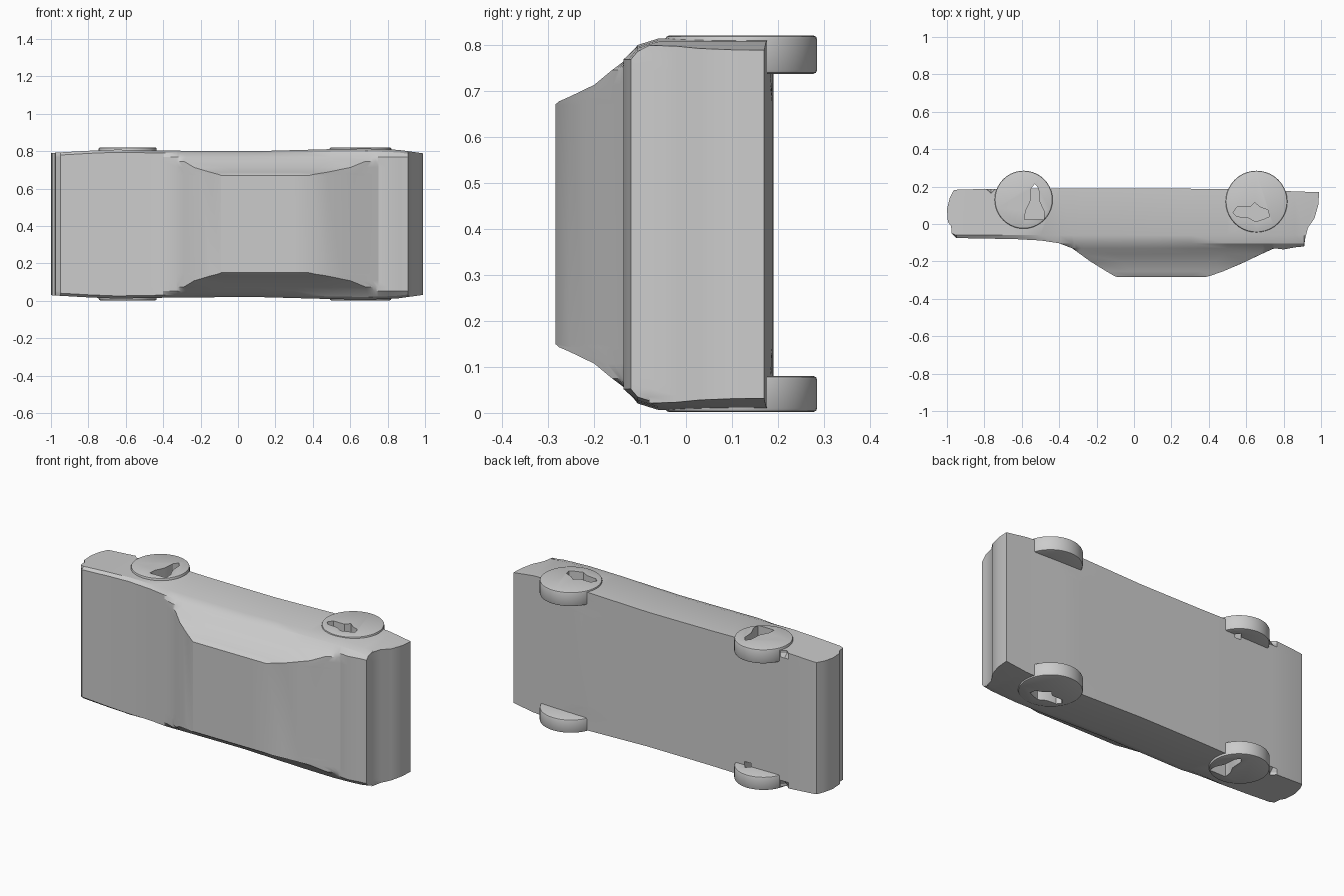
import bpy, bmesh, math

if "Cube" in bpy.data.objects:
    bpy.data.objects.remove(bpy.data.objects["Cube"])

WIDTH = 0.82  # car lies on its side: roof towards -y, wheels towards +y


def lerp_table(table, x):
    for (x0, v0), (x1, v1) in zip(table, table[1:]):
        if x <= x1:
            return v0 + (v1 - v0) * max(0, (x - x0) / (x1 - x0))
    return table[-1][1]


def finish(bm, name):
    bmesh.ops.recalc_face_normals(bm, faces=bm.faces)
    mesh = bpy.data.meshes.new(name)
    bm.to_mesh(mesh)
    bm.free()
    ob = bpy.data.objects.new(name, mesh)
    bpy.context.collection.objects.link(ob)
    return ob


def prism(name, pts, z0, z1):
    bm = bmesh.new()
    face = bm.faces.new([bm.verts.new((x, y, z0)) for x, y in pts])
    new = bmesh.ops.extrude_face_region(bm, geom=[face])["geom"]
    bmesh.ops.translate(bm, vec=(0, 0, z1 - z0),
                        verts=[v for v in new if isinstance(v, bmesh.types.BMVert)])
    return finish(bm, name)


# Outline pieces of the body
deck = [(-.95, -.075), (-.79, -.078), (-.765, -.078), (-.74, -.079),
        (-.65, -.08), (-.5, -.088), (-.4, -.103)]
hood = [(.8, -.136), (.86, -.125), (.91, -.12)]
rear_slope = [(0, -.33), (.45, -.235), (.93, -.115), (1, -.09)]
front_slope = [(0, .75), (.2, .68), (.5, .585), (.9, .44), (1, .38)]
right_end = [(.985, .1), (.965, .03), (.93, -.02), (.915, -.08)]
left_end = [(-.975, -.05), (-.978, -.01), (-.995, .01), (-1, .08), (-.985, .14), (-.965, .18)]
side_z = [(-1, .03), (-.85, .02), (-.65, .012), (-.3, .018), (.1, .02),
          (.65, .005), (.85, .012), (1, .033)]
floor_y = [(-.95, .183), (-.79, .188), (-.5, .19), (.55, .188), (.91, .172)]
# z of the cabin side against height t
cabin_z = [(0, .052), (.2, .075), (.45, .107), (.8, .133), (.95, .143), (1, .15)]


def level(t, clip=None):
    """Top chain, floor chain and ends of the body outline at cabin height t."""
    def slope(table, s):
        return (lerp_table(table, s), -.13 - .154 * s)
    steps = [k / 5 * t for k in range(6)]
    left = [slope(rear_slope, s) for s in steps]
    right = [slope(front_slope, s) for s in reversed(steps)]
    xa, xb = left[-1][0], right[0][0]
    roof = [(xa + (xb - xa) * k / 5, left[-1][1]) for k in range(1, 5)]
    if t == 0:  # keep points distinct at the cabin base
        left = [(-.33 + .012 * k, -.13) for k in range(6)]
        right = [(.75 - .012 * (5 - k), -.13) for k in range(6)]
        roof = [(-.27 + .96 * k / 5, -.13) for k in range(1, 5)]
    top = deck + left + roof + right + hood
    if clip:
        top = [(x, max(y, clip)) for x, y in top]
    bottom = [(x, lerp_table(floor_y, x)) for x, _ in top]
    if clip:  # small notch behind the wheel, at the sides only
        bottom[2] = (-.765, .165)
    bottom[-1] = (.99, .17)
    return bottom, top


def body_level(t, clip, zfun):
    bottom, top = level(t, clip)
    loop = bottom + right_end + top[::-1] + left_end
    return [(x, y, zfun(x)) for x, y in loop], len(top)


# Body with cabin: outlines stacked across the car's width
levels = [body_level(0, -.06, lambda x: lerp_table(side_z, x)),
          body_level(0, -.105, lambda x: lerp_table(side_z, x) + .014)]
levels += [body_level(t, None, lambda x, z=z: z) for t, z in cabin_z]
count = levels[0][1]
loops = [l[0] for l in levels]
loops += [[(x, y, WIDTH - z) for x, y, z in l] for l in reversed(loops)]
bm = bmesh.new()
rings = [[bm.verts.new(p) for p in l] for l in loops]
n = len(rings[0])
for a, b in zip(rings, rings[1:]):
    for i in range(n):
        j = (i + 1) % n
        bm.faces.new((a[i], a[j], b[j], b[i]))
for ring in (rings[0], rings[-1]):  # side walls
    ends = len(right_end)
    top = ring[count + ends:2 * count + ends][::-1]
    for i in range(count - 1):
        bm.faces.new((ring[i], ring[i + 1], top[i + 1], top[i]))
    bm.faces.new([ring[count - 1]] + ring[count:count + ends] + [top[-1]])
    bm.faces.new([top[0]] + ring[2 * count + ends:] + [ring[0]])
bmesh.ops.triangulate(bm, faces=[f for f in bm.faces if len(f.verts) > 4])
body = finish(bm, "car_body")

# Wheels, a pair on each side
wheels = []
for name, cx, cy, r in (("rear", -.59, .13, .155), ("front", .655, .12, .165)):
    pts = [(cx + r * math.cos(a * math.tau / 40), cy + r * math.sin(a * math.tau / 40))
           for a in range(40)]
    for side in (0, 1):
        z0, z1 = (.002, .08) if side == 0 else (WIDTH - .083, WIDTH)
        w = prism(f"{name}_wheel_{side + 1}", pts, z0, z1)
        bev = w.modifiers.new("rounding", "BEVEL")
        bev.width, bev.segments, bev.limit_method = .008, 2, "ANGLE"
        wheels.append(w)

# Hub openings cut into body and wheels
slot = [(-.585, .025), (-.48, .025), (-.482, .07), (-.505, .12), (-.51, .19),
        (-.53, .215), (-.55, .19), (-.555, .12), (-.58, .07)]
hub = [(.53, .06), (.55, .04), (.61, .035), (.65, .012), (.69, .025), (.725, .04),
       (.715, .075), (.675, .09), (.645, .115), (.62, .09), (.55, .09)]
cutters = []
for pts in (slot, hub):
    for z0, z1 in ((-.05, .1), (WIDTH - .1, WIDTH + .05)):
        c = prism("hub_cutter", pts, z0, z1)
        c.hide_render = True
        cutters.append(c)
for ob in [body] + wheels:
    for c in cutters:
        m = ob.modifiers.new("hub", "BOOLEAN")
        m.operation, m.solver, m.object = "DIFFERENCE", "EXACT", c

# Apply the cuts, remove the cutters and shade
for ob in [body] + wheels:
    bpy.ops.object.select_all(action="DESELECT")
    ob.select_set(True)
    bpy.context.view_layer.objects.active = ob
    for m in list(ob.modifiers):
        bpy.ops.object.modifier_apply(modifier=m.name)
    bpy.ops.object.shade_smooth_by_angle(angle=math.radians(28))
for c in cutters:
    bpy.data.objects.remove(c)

■ ■ ■

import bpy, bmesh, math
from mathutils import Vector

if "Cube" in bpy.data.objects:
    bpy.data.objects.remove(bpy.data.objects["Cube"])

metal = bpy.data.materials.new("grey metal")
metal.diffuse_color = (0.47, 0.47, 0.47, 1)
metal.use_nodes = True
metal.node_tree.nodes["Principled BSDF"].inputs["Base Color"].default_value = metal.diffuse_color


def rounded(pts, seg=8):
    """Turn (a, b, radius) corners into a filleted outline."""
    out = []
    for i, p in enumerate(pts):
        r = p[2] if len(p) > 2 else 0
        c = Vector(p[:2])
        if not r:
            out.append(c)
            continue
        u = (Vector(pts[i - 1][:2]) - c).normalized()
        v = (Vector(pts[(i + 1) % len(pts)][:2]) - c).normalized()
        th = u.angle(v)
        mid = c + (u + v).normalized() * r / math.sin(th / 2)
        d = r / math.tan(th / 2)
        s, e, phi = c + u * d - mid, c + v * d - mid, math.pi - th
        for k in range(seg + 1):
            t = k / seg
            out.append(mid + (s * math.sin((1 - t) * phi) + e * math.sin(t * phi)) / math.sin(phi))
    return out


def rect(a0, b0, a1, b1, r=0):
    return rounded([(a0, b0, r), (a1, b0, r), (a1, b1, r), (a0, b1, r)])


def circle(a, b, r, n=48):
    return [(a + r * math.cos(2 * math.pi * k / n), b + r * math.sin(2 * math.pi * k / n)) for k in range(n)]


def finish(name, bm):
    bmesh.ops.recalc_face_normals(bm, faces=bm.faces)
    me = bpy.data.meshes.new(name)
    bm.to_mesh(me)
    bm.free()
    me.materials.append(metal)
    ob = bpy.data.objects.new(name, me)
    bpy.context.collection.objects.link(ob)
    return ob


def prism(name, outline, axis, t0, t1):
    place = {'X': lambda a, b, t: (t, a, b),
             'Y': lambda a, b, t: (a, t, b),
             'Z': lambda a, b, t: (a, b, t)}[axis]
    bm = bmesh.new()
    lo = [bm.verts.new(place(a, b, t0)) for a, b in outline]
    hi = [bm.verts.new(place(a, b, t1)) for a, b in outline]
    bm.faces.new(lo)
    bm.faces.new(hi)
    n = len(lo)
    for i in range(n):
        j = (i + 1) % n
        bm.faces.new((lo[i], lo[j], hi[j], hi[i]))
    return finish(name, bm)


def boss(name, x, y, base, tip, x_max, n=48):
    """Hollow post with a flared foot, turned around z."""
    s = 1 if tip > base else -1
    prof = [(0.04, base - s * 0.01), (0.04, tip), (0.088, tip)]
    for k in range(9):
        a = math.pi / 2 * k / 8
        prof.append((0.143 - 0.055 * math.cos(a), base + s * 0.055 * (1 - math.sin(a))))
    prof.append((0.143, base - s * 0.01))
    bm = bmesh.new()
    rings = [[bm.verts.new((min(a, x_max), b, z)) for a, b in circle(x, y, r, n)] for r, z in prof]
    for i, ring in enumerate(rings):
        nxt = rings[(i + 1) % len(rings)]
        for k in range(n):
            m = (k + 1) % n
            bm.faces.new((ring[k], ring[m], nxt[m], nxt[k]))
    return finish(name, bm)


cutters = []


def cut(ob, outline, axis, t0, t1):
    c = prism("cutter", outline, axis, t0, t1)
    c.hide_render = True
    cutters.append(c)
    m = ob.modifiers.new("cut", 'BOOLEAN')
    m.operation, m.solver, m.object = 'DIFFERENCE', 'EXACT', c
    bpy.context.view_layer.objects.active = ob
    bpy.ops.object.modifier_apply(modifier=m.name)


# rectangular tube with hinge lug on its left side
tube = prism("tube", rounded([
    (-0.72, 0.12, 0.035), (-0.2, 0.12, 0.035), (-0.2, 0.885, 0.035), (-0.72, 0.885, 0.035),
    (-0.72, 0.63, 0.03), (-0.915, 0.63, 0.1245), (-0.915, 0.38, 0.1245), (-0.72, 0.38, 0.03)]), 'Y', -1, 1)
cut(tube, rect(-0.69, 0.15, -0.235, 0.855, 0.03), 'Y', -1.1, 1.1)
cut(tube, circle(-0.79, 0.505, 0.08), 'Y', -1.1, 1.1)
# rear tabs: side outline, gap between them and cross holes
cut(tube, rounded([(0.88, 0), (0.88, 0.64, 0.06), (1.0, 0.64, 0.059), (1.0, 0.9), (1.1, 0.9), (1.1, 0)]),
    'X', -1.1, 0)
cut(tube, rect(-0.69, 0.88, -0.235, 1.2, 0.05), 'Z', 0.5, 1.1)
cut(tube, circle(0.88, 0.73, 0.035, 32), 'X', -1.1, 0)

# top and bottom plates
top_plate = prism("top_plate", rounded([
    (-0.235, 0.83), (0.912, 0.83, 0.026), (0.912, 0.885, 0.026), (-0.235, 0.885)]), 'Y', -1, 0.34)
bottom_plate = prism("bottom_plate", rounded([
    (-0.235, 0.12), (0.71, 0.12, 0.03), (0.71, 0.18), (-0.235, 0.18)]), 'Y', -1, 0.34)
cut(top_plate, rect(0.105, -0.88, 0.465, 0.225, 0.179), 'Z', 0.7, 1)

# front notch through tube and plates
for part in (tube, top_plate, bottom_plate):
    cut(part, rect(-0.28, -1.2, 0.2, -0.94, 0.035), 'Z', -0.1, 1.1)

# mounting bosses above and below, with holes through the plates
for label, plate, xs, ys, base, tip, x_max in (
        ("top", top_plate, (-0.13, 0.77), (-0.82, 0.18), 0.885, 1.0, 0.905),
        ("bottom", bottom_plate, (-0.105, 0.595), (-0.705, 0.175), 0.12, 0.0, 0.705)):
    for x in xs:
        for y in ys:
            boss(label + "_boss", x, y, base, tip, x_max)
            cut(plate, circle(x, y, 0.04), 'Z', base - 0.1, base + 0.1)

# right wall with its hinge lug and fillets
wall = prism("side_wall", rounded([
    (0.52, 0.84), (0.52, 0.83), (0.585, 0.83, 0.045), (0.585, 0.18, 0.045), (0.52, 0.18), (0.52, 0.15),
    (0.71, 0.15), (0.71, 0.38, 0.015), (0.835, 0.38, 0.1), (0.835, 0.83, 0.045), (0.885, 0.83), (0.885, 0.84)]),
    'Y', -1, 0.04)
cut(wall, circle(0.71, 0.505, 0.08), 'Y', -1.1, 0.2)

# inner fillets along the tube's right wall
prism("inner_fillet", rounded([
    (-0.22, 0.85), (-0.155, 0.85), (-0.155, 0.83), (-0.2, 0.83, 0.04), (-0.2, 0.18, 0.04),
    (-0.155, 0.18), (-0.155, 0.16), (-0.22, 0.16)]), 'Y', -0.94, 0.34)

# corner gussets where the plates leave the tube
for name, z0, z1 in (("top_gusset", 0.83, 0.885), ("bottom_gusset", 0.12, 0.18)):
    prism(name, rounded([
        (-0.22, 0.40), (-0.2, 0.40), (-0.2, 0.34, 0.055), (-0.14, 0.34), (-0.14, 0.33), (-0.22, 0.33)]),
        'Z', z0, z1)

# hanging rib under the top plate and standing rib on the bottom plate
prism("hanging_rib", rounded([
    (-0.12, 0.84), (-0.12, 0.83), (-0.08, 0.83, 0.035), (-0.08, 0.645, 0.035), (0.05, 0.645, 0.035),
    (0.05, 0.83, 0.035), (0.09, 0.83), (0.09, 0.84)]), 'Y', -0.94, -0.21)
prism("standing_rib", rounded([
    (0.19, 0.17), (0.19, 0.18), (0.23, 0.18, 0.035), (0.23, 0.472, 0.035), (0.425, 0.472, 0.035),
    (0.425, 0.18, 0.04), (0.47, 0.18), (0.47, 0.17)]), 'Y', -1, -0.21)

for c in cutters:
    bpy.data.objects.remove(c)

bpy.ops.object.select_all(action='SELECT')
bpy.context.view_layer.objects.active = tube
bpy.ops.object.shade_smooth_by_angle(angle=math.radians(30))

■ ■ ■

- **EXERCISE GOAL**
For the material, find the number of lines holding the word "steps" and give that figure and nothing more.

- **TASK RESPONSE**
3